                I don’t own a gun because my risks with one are greater than my risks without one… but I want the ability to arm up if I see trouble coming and I don’t trust the GC group to leave me that option.

                Witness how the fear of mass shootings only leads to further “fortress” mentality, which breeds a violent and alienated culture of individuals.

                I think the mass shootings are best viewed as a slow moving riot. The 50th shooter looks at how many others are doing this and figures it’s normal. Worse, he figures it’s a shortcut to fame and making his life special. They’re not doing it out of pain and alienation as a cry for help, they’re doing it to win.

                Report

            • the specific disconnect boils down to distrust of the police on the Left being rooted in a different worldview than distrust of government on the Right

              I think that is only one half of the issue. The other being what constitutes an individual responsibility vs. a gov’t responsibility.

              Report

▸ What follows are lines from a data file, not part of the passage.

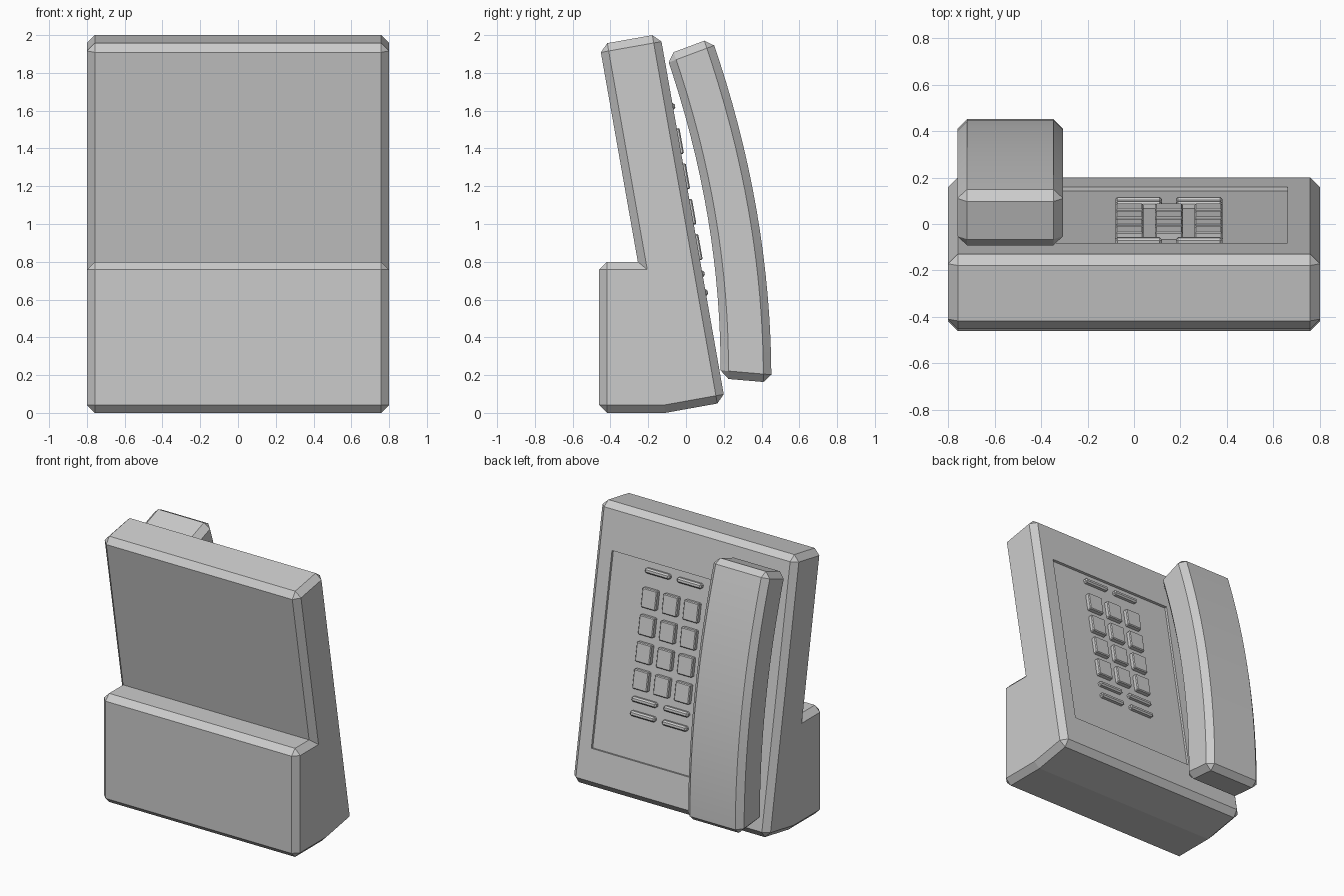
import bpy, bmesh, math
from mathutils import Matrix

if "Cube" in bpy.data.objects:
    bpy.data.objects.remove(bpy.data.objects["Cube"])

TILT = Matrix.Rotation(math.radians(10), 4, 'X')   # lean of the main slab


def finish(bm, name):
    bmesh.ops.recalc_face_normals(bm, faces=bm.faces)
    mesh = bpy.data.meshes.new(name)
    bm.to_mesh(mesh)
    bm.free()
    ob = bpy.data.objects.new(name, mesh)
    bpy.context.collection.objects.link(ob)
    return ob


def chamfer(bm, width):
    """Chamfer only the sharp convex edges."""
    bmesh.ops.recalc_face_normals(bm, faces=bm.faces)
    edges = [e for e in bm.edges if e.calc_face_angle_signed(0) > 0.5]
    bmesh.ops.bevel(bm, geom=edges, offset=width, offset_type='OFFSET',
                    segments=1, profile=0.5, affect='EDGES')


def extrude_profile(name, pts, x0, x1, width):
    """Side profile (y, z) swept along x, then chamfered."""
    bm = bmesh.new()
    face = bm.faces.new([bm.verts.new((x0, y, z)) for y, z in pts])
    geom = bmesh.ops.extrude_face_region(bm, geom=[face])['geom']
    moved = [v for v in geom if isinstance(v, bmesh.types.BMVert)]
    bmesh.ops.translate(bm, verts=moved, vec=(x1 - x0, 0, 0))
    chamfer(bm, width)
    return finish(bm, name)


def tilted_box(name, x, y, z, size, width=0):
    """Box placed in the leaning frame of the slab."""
    bm = bmesh.new()
    bmesh.ops.create_cube(bm, size=1, matrix=Matrix.Diagonal((*size, 1)))
    if width:
        chamfer(bm, width)
    ob = finish(bm, name)
    ob.matrix_world = TILT @ Matrix.Translation((x, y, z))
    return ob


def curve_y(pts, z):
    """Parabola through three (y, z) points."""
    total = 0
    for i, (yi, zi) in enumerate(pts):
        for j, (_, zj) in enumerate(pts):
            if i != j:
                yi *= (z - zj) / (zi - zj)
        total += yi
    return total


# Body: desk stand and leaning slab in one profile
body = extrude_profile("phone_body", [
    (-0.46, 0), (-0.11, 0), (0.207, 0.057), (-0.137, 2.007),
    (-0.458, 1.95), (-0.255, 0.8), (-0.46, 0.8)], -0.8, 0.8, 0.042)

# Shallow recess for the keypad panel
cutter = tilted_box("panel_cutter", 0.15, 0.246, 0.983, (1.02, 0.1, 1.386))
cutter.hide_render = True
mod = body.modifiers.new("panel_recess", 'BOOLEAN')
mod.object, mod.operation, mod.solver = cutter, 'DIFFERENCE', 'EXACT'
bpy.context.view_layer.objects.active = body
bpy.ops.object.modifier_apply(modifier=mod.name)
bpy.data.objects.remove(cutter)

# Keypad: 3 x 4 square keys
for row in range(4):
    for col in range(3):
        tilted_box(f"key_{row}_{col}", -0.02 + 0.17 * col, 0.208,
                   1.423 - 0.19 * row, (0.12, 0.04, 0.138), 0.006)

# Function bars above and below the keys
for row, z in enumerate((1.61, 0.71, 0.61)):
    for col, x in enumerate((0.02, 0.28)):
        tilted_box(f"function_bar_{row}_{col}", x, 0.205, z,
                   (0.2, 0.04, 0.036), 0.01)

# Handset: bowed bar along the left of the keypad
outer = [(0.452, 0.16), (0.369, 1.1), (0.136, 1.985)]
inner = [(0.183, 0.183), (0.113, 1.05), (-0.105, 1.895)]
N = 16


def arc(pts):
    zs = [pts[0][1] + (pts[2][1] - pts[0][1]) * i / N for i in range(N + 1)]
    return [(curve_y(pts, z), z) for z in zs]


handset = extrude_profile("handset", arc(outer) + arc(inner)[::-1],
                          -0.76, -0.305, 0.042)
bpy.ops.object.select_all(action='DESELECT')
handset.select_set(True)
bpy.context.view_layer.objects.active = handset
bpy.ops.object.shade_smooth_by_angle(angle=math.radians(20))
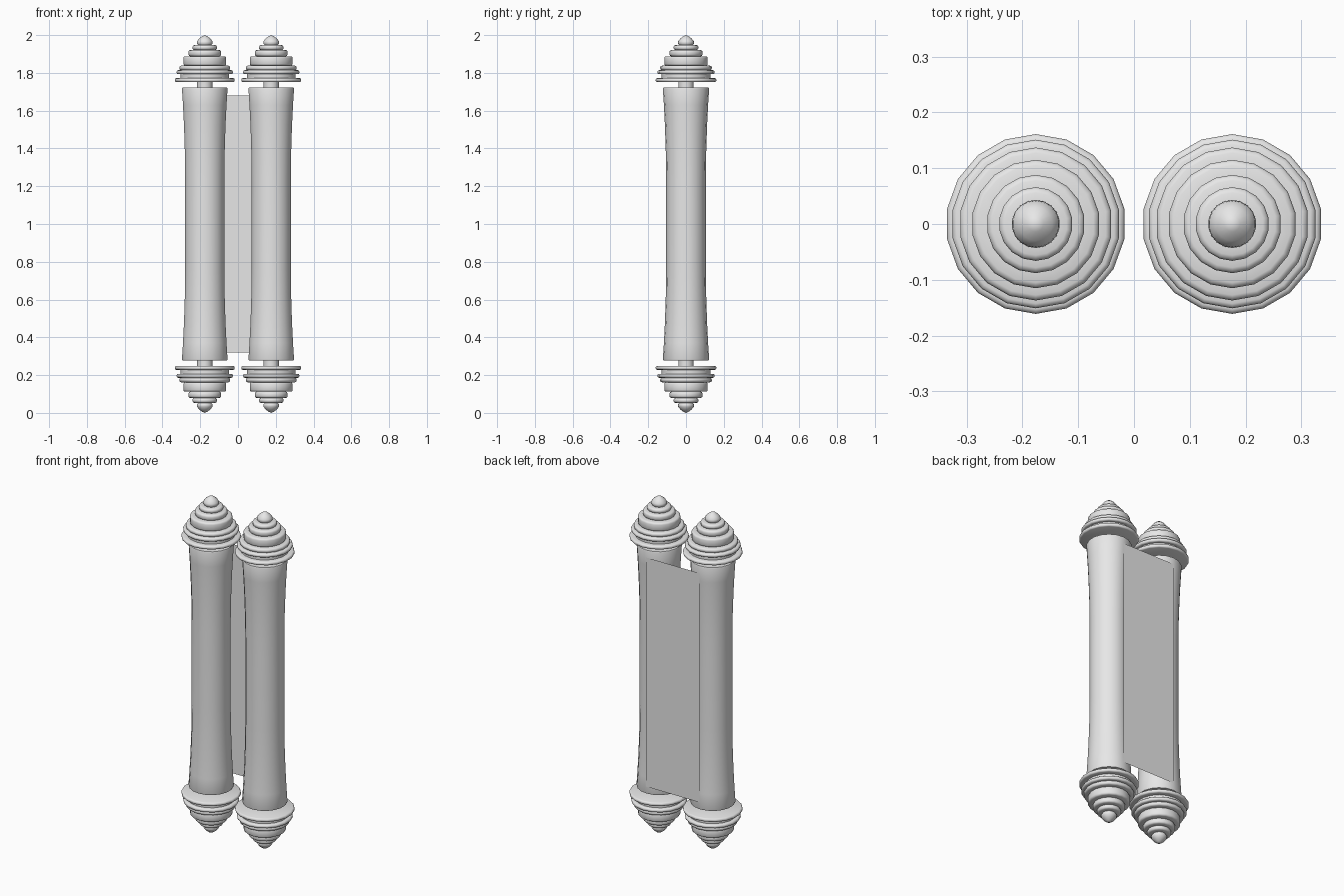
import bpy, bmesh, math

if "Cube" in bpy.data.objects:
    bpy.data.objects.remove(bpy.data.objects["Cube"])

SIDES = 18
grey = bpy.data.materials.new("plain grey")
grey.diffuse_color = (0.8, 0.8, 0.8, 1)
grey.use_nodes = True
grey.node_tree.nodes["Principled BSDF"].inputs["Base Color"].default_value = grey.diffuse_color


def add_object(name, bm, smooth=True):
    bmesh.ops.recalc_face_normals(bm, faces=bm.faces)
    mesh = bpy.data.meshes.new(name)
    bm.to_mesh(mesh)
    bm.free()
    mesh.materials.append(grey)
    ob = bpy.data.objects.new(name, mesh)
    bpy.context.collection.objects.link(ob)
    if smooth:
        bpy.ops.object.select_all(action='DESELECT')
        ob.select_set(True)
        bpy.context.view_layer.objects.active = ob
        bpy.ops.object.shade_smooth_by_angle(angle=math.radians(50))
    return ob


def lathe(name, profile, x, flip=False):
    """Turn a (radius, z) profile about the vertical line through x."""
    bm = bmesh.new()
    rings = []
    for r, z in profile:
        z = 2 - z if flip else z
        if r == 0:
            rings.append([bm.verts.new((x, 0, z))] * SIDES)
            continue
        ring = []
        for i in range(SIDES):
            a = math.pi / 2 + math.tau * i / SIDES
            ring.append(bm.verts.new((x + r * math.cos(a), r * math.sin(a), z)))
        rings.append(ring)
    for low, high in zip(rings, rings[1:]):
        for i in range(SIDES):
            j = (i + 1) % SIDES
            corners = list(dict.fromkeys((low[i], low[j], high[j], high[i])))
            bm.faces.new(corners)
    return add_object(name, bm)


def tier(r, z0, z1):
    """Disc rim with rounded upper and lower corners."""
    b = min(0.01, (z1 - z0) * 0.4)
    return [(r - b, z0), (r - 0.3 * b, z0 + 0.3 * b), (r, z0 + b),
            (r, z1 - b), (r - 0.3 * b, z1 - 0.3 * b), (r - b, z1)]


# Stepped finial: base disc, neck, stacked tiers, pointed button
finial = [(0, 1.751)]
finial += tier(0.161, 1.751, 1.772)
finial += [(0.130, 1.772), (0.130, 1.793)]
for r, z0, z1 in [(0.151, 1.793, 1.814), (0.137, 1.814, 1.838),
                  (0.115, 1.838, 1.888), (0.088, 1.888, 1.921),
                  (0.066, 1.921, 1.947)]:
    finial += tier(r, z0, z1)
finial += [(0.036, 1.947), (0.043, 1.957), (0.041, 1.968),
           (0.030, 1.982), (0.014, 1.994), (0, 2.0)]

# Waisted roller, symmetrical about its middle
upper = [(0.105, 1.24), (0.107, 1.38), (0.1115, 1.52), (0.117, 1.63),
         (0.1225, 1.715), (0.120, 1.722), (0, 1.722)]
roller = [(r, 2 - z) for r, z in reversed(upper)] + upper

for side, x in (("left", -0.176), ("right", 0.176)):
    lathe(side + "_roller", roller, x)
    for end, flip in (("top", False), ("bottom", True)):
        lathe(f"{side}_{end}_finial", finial, x, flip)
        lathe(f"{side}_{end}_stem",
              [(0, 1.71), (0.041, 1.71), (0.041, 1.76), (0, 1.76)], x, flip)

# Flat sheet stretched across the backs of the rollers
bm = bmesh.new()
bm.faces.new([bm.verts.new(p) for p in (
    (0.176, 0.123, 0.32), (-0.176, 0.123, 0.32),
    (-0.176, 0.123, 1.68), (0.176, 0.123, 1.68))])
add_object("sheet", bm, smooth=False)
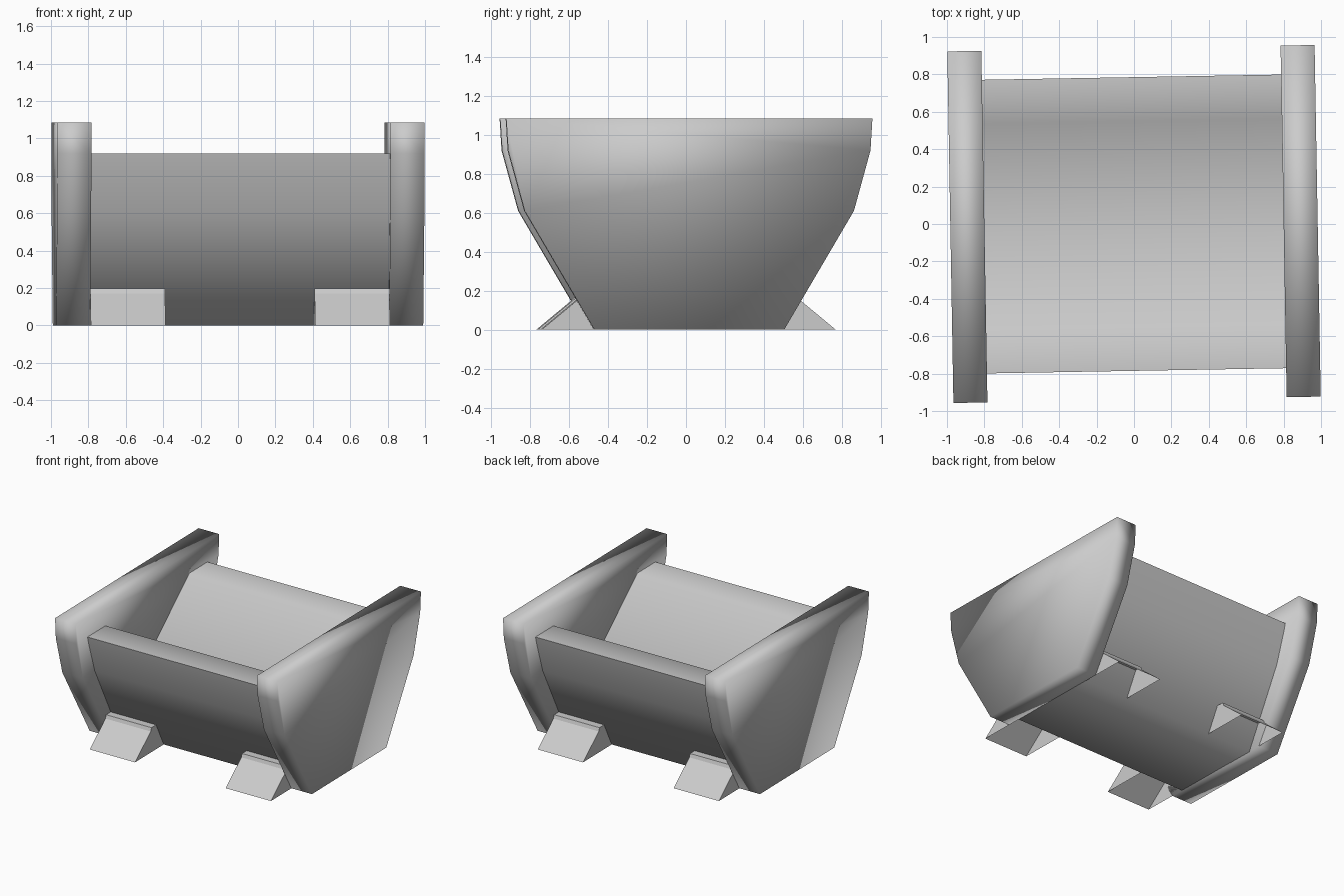
import bpy
import math
from mathutils import Matrix

cube = bpy.data.objects.get("Cube")
if cube:
    bpy.data.objects.remove(cube, do_unlink=True)

TURN = Matrix.Rotation(math.radians(1), 4, "Z")  # whole model sits slightly turned

grey = bpy.data.materials.new("plain grey")
grey.use_nodes = True
grey.diffuse_color = (0.6, 0.6, 0.6, 1)
grey.node_tree.nodes["Principled BSDF"].inputs["Base Color"].default_value = (0.6, 0.6, 0.6, 1)


def extrude_profile(name, profile, x0, x1, smooth=None, open_bottom=False):
    """Sweep a (y, z) outline along x from x0 to x1."""
    n = len(profile)
    verts = [(x, y, z) for x in (x0, x1) for y, z in profile]
    faces = [tuple(range(n)), tuple(range(2 * n - 1, n - 1, -1))]
    sides = n - 1 if open_bottom else n  # the closing side is the bottom
    faces += [(i, i + n, (i + 1) % n + n, (i + 1) % n) for i in range(sides)]
    mesh = bpy.data.meshes.new(name)
    mesh.from_pydata(verts, [], faces)
    mesh.transform(TURN)
    mesh.materials.append(grey)
    obj = bpy.data.objects.new(name, mesh)
    bpy.context.collection.objects.link(obj)
    bpy.ops.object.select_all(action="DESELECT")
    obj.select_set(True)
    bpy.context.view_layer.objects.active = obj
    bpy.ops.object.mode_set(mode="EDIT")
    bpy.ops.mesh.select_all(action="SELECT")
    bpy.ops.mesh.normals_make_consistent(inside=False)
    bpy.ops.object.mode_set(mode="OBJECT")
    if smooth:
        bpy.ops.object.shade_smooth_by_angle(angle=math.radians(smooth))
    return obj


def mirrored(half):
    """Complete a half outline (bottom to top, +y) with its -y mirror."""
    return half + [(-y, z) for y, z in reversed(half) if y]


# End panels
panel = mirrored([(0.487, 0), (0.845, 0.61), (0.93, 0.92), (0.94, 1.085)])
extrude_profile("left_end_panel", panel, 0.8, 0.982, smooth=100)
extrude_profile("right_end_panel", panel, -0.982, -0.8, smooth=100)

# Trough body with a V-shaped hollow
trough = mirrored([(0.38, 0), (0.69, 0.61), (0.77, 0.86), (0.785, 0.92),
                   (0.55, 0.92), (0, 0.45)])
extrude_profile("trough", trough, -0.802, 0.802, smooth=85)

# Wedge feet, hollow underneath
foot = [(0.38, 0), (0.47, 0.197), (0.54, 0.197), (0.55, 0.17), (0.755, 0)]
for end, ys in (("back", 1), ("front", -1)):
    for side, xs in (("left", 1), ("right", -1)):
        outline = [(ys * y, z) for y, z in foot]
        extrude_profile(f"{end}_{side}_foot", outline, xs * 0.4, xs * 0.8, open_bottom=True)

            • We have gone around about it and you, along with others have convinced me that some of the civil libertarian arguments that I find persuasive aren’t to the progressive strain of thought which dominates team blue where most GCAs are. It’s why my go to is usually to ask why, regardless of how you interpret the 2nd Amendment, GCAs think mass criminalization will play out differently this time.

              This is one of the reasons I’m a liberal, not really a ‘progressive,’ and probably a pretty annoying ally to team blue. Even though I agree on a lot of the domestic policy goals I got there in a very different way, with different priorities, and with a much bigger dose of skepticism about state action, plus no particular affection for the DNC or anybody’s tribal shibbeloths.

              Report

  4. RE: Gunfights
    Does this happen outside of the (already illegal to have firearms) criminal community?

    Anecdotes are not data, but I’ve personally witnesed two (2) episodes of someone waving a gun at someone else in a congested parking garage (*).

    And there’s the famous case of the guy that shot the teenagers with the loud music when they were both parked at a convenience store in a gas station ( https://en.m.wikipedia.org/wiki/Shooting_of_Jordan_Davis )

    So I would argue that yes, regular people with guns near them are capable of getting into gun fights.

    I guess we should start a campaign “Friends don’t let friends drive with a gun in the car”

    ETA: This was supposed to be a response for Dark Matter, above

    (*) You know the drill. There was a show or a movie, it ended, and we all want to go home at th3 same time, and there’s the jerk that will start honking. And th3 bigger jerk that waves his gun at the honker.

    Report

    • Jeebus. I’m glad I live where I do then.

      At worst I’ve had a knife pulled on me trying to pull my dumbass then 18 year old neigbhour away from the fight he was trying to pick with some passing dumbass who had annoyed him by kicking a fence, or some such dumbass offence. I’ve probably had a knife pulled on me one or two other times I’m not remembering. But never a gun. But two-bit thugs around here basically don’t have guns.

      Report

  5. This seems vaguely tied to the whole “gun control” part of the argument related to whether the police (or adjacent) have a Duty to Protect:

    An F.B.I. agent facing a felony charge after the authorities said his gun went off and injured a bystander, after the off-duty agent did a back handspring at a Colorado club last month, can carry his gun again, a county judge said Tuesday.

    During a court appearance, David Goddard, a lawyer for the agent, Chase Bishop, 30, asked Judge Frances Simonet of Second District County Court in Denver to amend a protection order to allow Mr. Bishop to possess his service weapon again, said Ken Lane, communications director of the Denver District Attorney’s Office, in an interview Tuesday. Mr. Lane said prosecutors didn’t oppose the request because Tom Reddington, the injured bystander, did not object.

    “Agents are required to be armed at all times” unless instructed otherwise, according to the F.B.I.’s website.

    Report

Comments are closed.